Bill Morneau will meet provincial finance ministers in Vancouver to discuss enriching Canada Pension Plan

    1 of 2 2 of 2

      Get ready for another federal-provincial meeting in Vancouver.

      Finance Minister Bill Morneau will gather with his provincial counterparts later today and Monday (June 20) to try to hammer out a deal to reform the Canada Pension Plan.

      The impetus comes from Prime Minister Justin Trudeau's campaign promise to work with the provinces to improve benefits for seniors.

      "Today, a Canadian who works their entire adult life can retire at age 65 with a maximum pension from the Canada Pension Plan and Quebec Pension Plan of $1,065 per month," the Liberal platform stated last year. "Most Canadians do not even receive this much; the average benefit right now under the CPP is only $618 per month."

      This meeting comes a few days after Prime Minister Justin Trudeau was in town to announce a deal with Premier Christy Clark to announce new transit investments. In March, the premiers and the prime minister met in Vancouver and issued a joint communiqué on climate change.

      Seven of 10 provinces representing two-thirds of the population must agree to any reforms to the CPP.

      Complicating matters is the recent election of a new Conservative government in Manitoba. It has gone on record opposing any new payroll taxes.

      Employers and employees pay 4.95 percent of income from $3,500 to $54,900 into the CPP, which is administered by a board of trustees.

      When the former federal Conservative government decided not to enrich the CPP, Ontario premier Kathleen Wynne announced that her province would create its own pension plan.

      The Ontario Retirement Pension Plan website says the "problem" is that the CPP doesn't deliver enough benefits to retirees.

      In 2015, the average yearly benefit under CPP was $7,000 and the maximum yearly benefit was $12,780.

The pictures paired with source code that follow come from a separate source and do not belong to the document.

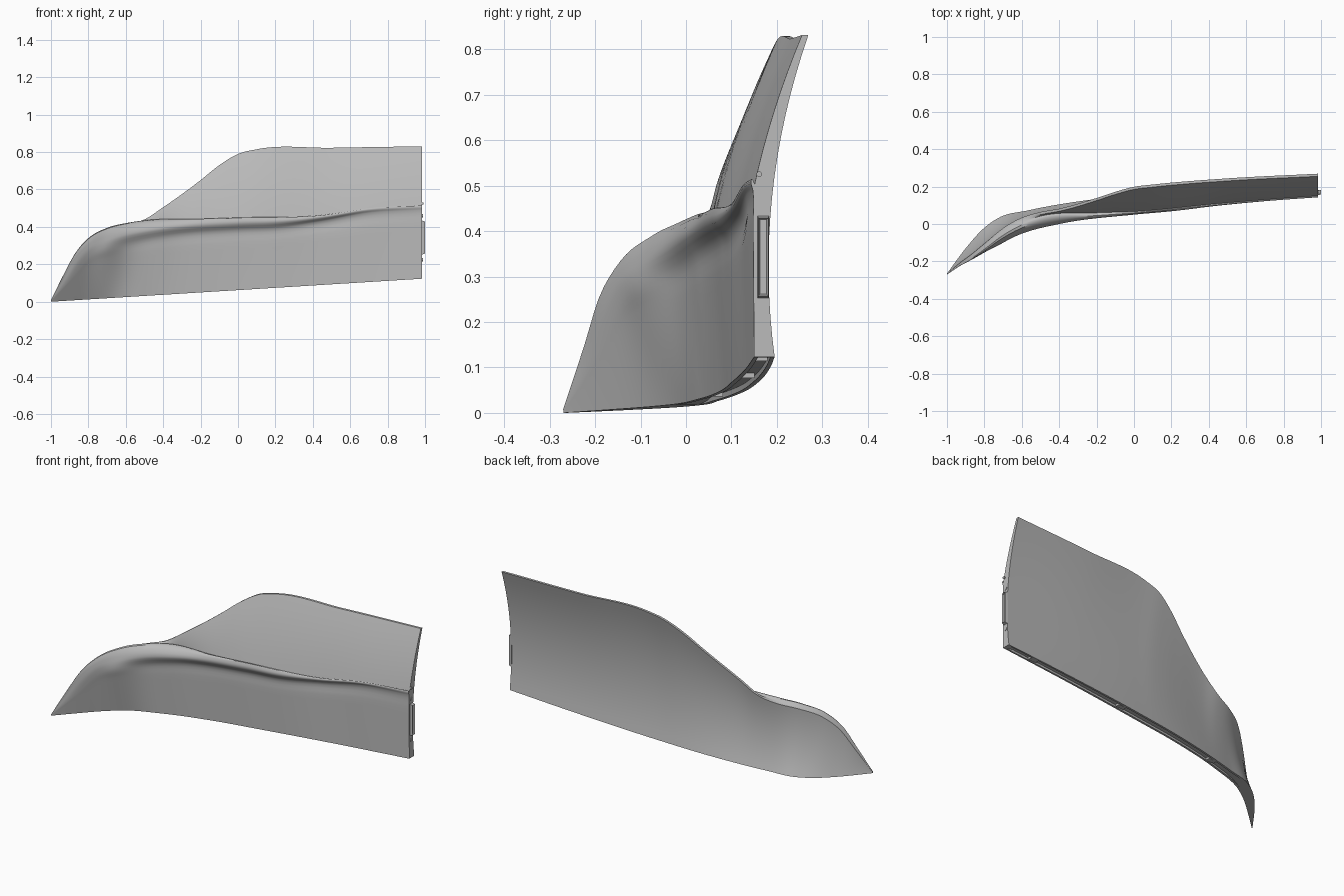
import bpy
import bmesh
import math
from mathutils import Vector, Matrix

cube = bpy.data.objects.get("Cube")
if cube:
    bpy.data.objects.remove(cube, do_unlink=True)

# One plain grey paint for the whole panel
GREY = (0.5, 0.5, 0.5, 1.0)
grey = bpy.data.materials.new("plain grey")
grey.use_nodes = True
grey.diffuse_color = GREY
for node in grey.node_tree.nodes:
    if node.type == "BSDF_PRINCIPLED":
        node.inputs["Base Color"].default_value = GREY

END_X = 0.985

# Guide rails running along the length: x, y, z
under_ridge = [(-1, -.27, .004), (-.93, -.222, .08), (-.87, -.185, .15), (-.8, -.148, .24),
               (-.7, -.1, .285), (-.6, -.035, .305), (-.4, .025, .345), (0, .078, .38),
               (.2, .095, .39), (.45, .12, .43), (.7, .132, .475), (END_X, .147, .49)]
ridge = [(-1, -.27, .006), (-.93, -.223, .13), (-.87, -.192, .22), (-.8, -.152, .29),
         (-.7, -.097, .33), (-.6, -.052, .36), (-.4, 0, .395), (0, .05, .425),
         (.2, .068, .432), (.45, .098, .455), (.7, .122, .495), (END_X, .143, .51)]
crest = [(-1, -.27, .008), (-.93, -.222, .15), (-.87, -.185, .26), (-.8, -.135, .34),
         (-.7, -.06, .395), (-.6, -.005, .42), (-.5, .03, .435), (-.2, .045, .443),
         (0, .06, .45), (.45, .103, .463), (.7, .125, .5), (END_X, .145, .515)]
valley = [(-1, -.268, .007), (-.93, -.216, .146), (-.87, -.176, .255), (-.8, -.122, .334),
          (-.7, -.045, .388), (-.6, .01, .412), (-.5, .042, .43), (-.2, .06, .437),
          (0, .067, .44), (.45, .109, .454), (.7, .13, .49), (END_X, .151, .503)]
window_edge = [(-1, -.267, .006), (-.93, -.21, .142), (-.87, -.168, .25), (-.8, -.113, .328),
               (-.7, -.035, .382), (-.6, .02, .408), (-.5, .05, .44), (-.4, .068, .505),
               (-.2, .125, .65), (-.1, .158, .73), (0, .185, .79), (.1, .197, .815),
               (.5, .23, .823), (END_X, .255, .831)]
# Bottom edges: x, y
outer_sill = [(-1, -.27), (-.9, -.18), (-.8, -.095), (-.71, -.035), (-.5, .03),
              (-.23, .075), (.08, .1), (.5, .128), (END_X, .15)]
inner_sill = [(-1, -.265), (-.9, -.13), (-.8, -.02), (-.72, .035), (-.57, .072),
              (-.23, .13), (.1, .16), (.6, .185), (END_X, .195)]


def smooth_curve(keys, t):
    """Smooth curve through (parameter, vector) keys with uneven spacing."""
    last = len(keys) - 1
    i = 0
    while i < last - 1 and t > keys[i + 1][0]:
        i += 1

    def slope(k):
        return (keys[k + 1][1] - keys[k][1]) / (keys[k + 1][0] - keys[k][0])

    def tangent(k):
        if k == 0:
            return slope(0)
        if k == last:
            return slope(last - 1)
        before = keys[k][0] - keys[k - 1][0]
        after = keys[k + 1][0] - keys[k][0]
        return (slope(k - 1) * after + slope(k) * before) / (before + after)

    h = keys[i + 1][0] - keys[i][0]
    u = (t - keys[i][0]) / h
    a, b = keys[i][1], keys[i + 1][1]
    ease = u * u * (3 - 2 * u)
    return (a.lerp(b, ease) + tangent(i) * (h * u * (1 - u) ** 2)
            - tangent(i + 1) * (h * u * u * (1 - u)))


def sill_height(x):
    return .062 * (1 + x)


def rail(points, x):
    keys = [(p[0], Vector((p[1], p[2] if len(p) > 2 else sill_height(p[0])))) for p in points]
    return smooth_curve(keys, x)


def clamp(v):
    return max(0.0, min(1.0, v))


def section(x):
    """Closed outline of the panel, as (y, z) points, at one place along its length."""
    low, back = rail(outer_sill, x), rail(inner_sill, x)
    under, dip, top = rail(under_ridge, x), rail(valley, x), rail(window_edge, x)
    # Outer skin and rounded ridge
    stops = [low, low.lerp(under, .4), low.lerp(under, .8), under,
             rail(ridge, x), rail(crest, x), dip]
    keys, travelled = [], 0.0
    for k, p in enumerate(stops):
        if k:
            travelled += (p - stops[k - 1]).length + 1e-4
        keys.append((travelled, p))
    outline = []
    for (a, _), (b, _) in zip(keys, keys[1:]):
        outline += [smooth_curve(keys, a + (b - a) * j / 4) for j in range(4)]
    # Upper panel, gently bowed
    rise = top.y - dip.y
    for j in range(9):
        t = j / 8
        outline.append(dip.lerp(top, t) + Vector((-.1 * rise * t * (1 - t), 0)))
    # Inner skin, hollowed
    inner_top = top + Vector((.014 * clamp((x + 1) * 3), 0))
    hollow = -.06 * (inner_top.y - back.y)
    for j in range(17):
        t = j / 16
        outline.append(inner_top.lerp(back, t) + Vector((4 * hollow * t * (1 - t), 0)))
    # Recessed channel under the sill
    lift = Vector((0, .012 * clamp((x + .7) * 8) * clamp((.96 - x) * 50)))
    left, right = back.lerp(low, .2), back.lerp(low, .8)
    outline += [left, left + lift, right + lift, right]
    return outline


def finish(name, bm):
    bmesh.ops.remove_doubles(bm, verts=bm.verts[:], dist=1e-5)
    bmesh.ops.recalc_face_normals(bm, faces=bm.faces[:])
    mesh = bpy.data.meshes.new(name)
    bm.to_mesh(mesh)
    bm.free()
    mesh.materials.append(grey)
    obj = bpy.data.objects.new(name, mesh)
    bpy.context.collection.objects.link(obj)
    bpy.ops.object.select_all(action="DESELECT")
    obj.select_set(True)
    bpy.context.view_layer.objects.active = obj
    bpy.ops.object.shade_smooth_by_angle(angle=math.radians(35))
    return obj


# Main skin lofted through the sections
bm = bmesh.new()
STEPS = 110
rings = []
for i in range(STEPS + 1):
    x = -1 + (END_X + 1) * i / STEPS
    rings.append([bm.verts.new((x, p.x, p.y)) for p in section(x)])
for a, b in zip(rings, rings[1:]):
    for j in range(len(a)):
        k = (j + 1) % len(a)
        bm.faces.new((a[j], b[j], b[k], a[k]))
bm.faces.new(rings[0])
bm.faces.new(rings[-1])
finish("door_skin", bm)

# Raised latch plate with a sunken centre on the end face
bm = bmesh.new()
bmesh.ops.create_cube(bm, size=1, matrix=Matrix.Translation((.9905, .17, .343))
                      @ Matrix.Diagonal((.019, .026, .184, 1)))
bm.faces.ensure_lookup_table()
face = max(bm.faces, key=lambda f: f.calc_center_median().x)
bmesh.ops.scale(bm, vec=(1, .85, .93), verts=face.verts[:],
                space=Matrix.Translation((0, -.17, -.343)))
bmesh.ops.inset_region(bm, faces=[face], thickness=.005)
bmesh.ops.translate(bm, vec=(-.01, 0, 0), verts=face.verts[:])
finish("latch_plate", bm)


def end_stud(name, y, z, radius, length):
    bm = bmesh.new()
    bmesh.ops.create_cone(bm, cap_ends=True, segments=20, radius1=radius, radius2=radius,
                          depth=length, matrix=Matrix.Translation((END_X + length / 2, y, z))
                          @ Matrix.Rotation(math.pi / 2, 4, "Y"))
    finish(name, bm)


end_stud("upper_bolt", .17, .46, .01, .003)
end_stud("lower_bolt", .17, .225, .01, .003)
end_stud("guide_peg", .161, .525, .006, .008)

# Ribs that divide the sill channel into pockets
for n, x in enumerate((-.45, .2, .8)):
    middle = rail(outer_sill, x).lerp(rail(inner_sill, x), .5)
    bm = bmesh.new()
    bmesh.ops.create_cube(bm, size=1, matrix=Matrix.Translation((x, middle.x, middle.y + .008))
                          @ Matrix.Diagonal((.05, .026, .012, 1)))
    finish(f"sill_rib_{n + 1}", bm)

      Last month, the Canadian Labour Congress mounted a campaign and a new website to push for changes to the CPP. The organization notes that 600,000 Canadians live in poverty and 11 million workers do not have a pension plan in their places of employment.

      "For about the cost of a cup of coffee and a donut a day, the average worker could double their CPP benefits at retirement," the CLC states.

      A Canadian Labour Congress video, "The Watch", drives home its point that pensions should be increased.

      The CLC campaign mentions that if workers begin collecting benefits at 60, their monthly cheques are 36 percent less. If they wait until 70, they will receive about 42 percent more per month.

      The Canadian Federation of Independent Business has opposed mandatory increases to CPP premiums.

      In 2013, it conducted a survey of more than 8,000 business owners, which showed that any increase in premiums "would result in them considering wage freezes and reduce investments in the business", according to a commentary by CFIB executive vice president Laura Jones.

      On June 9, CFIB president Dan Kelly met B.C. finance minister Mike de Jong to press his organization's opposition to higher payroll taxes.

      Trudeau also made promises about Old Age Security and GIS

      The federal Liberals have pledged to roll back the age of eligibility for Old Age Security and the Guaranteed Income Supplement to 65 from 67.

      Prior to the last election, the Liberals also promised to immediately increase the Guaranteed Income Supplement by 10 percent for single, lower-income seniors, which would give them an additional $920 per year.

      Former prime minister Stephen Harper's government raised the age of eligibility to 67 for anyone born after March 31, 1958.

      At the time, then finance minister Jim Flaherty defended the change by saying that in the 1970s, there were seven workers for every person over the age of 65; he also cited forecasts that there would only be two workers for every person over 65 by 2032.  Life expectancies have increased by a decade for men and by seven years for women from the 1970s.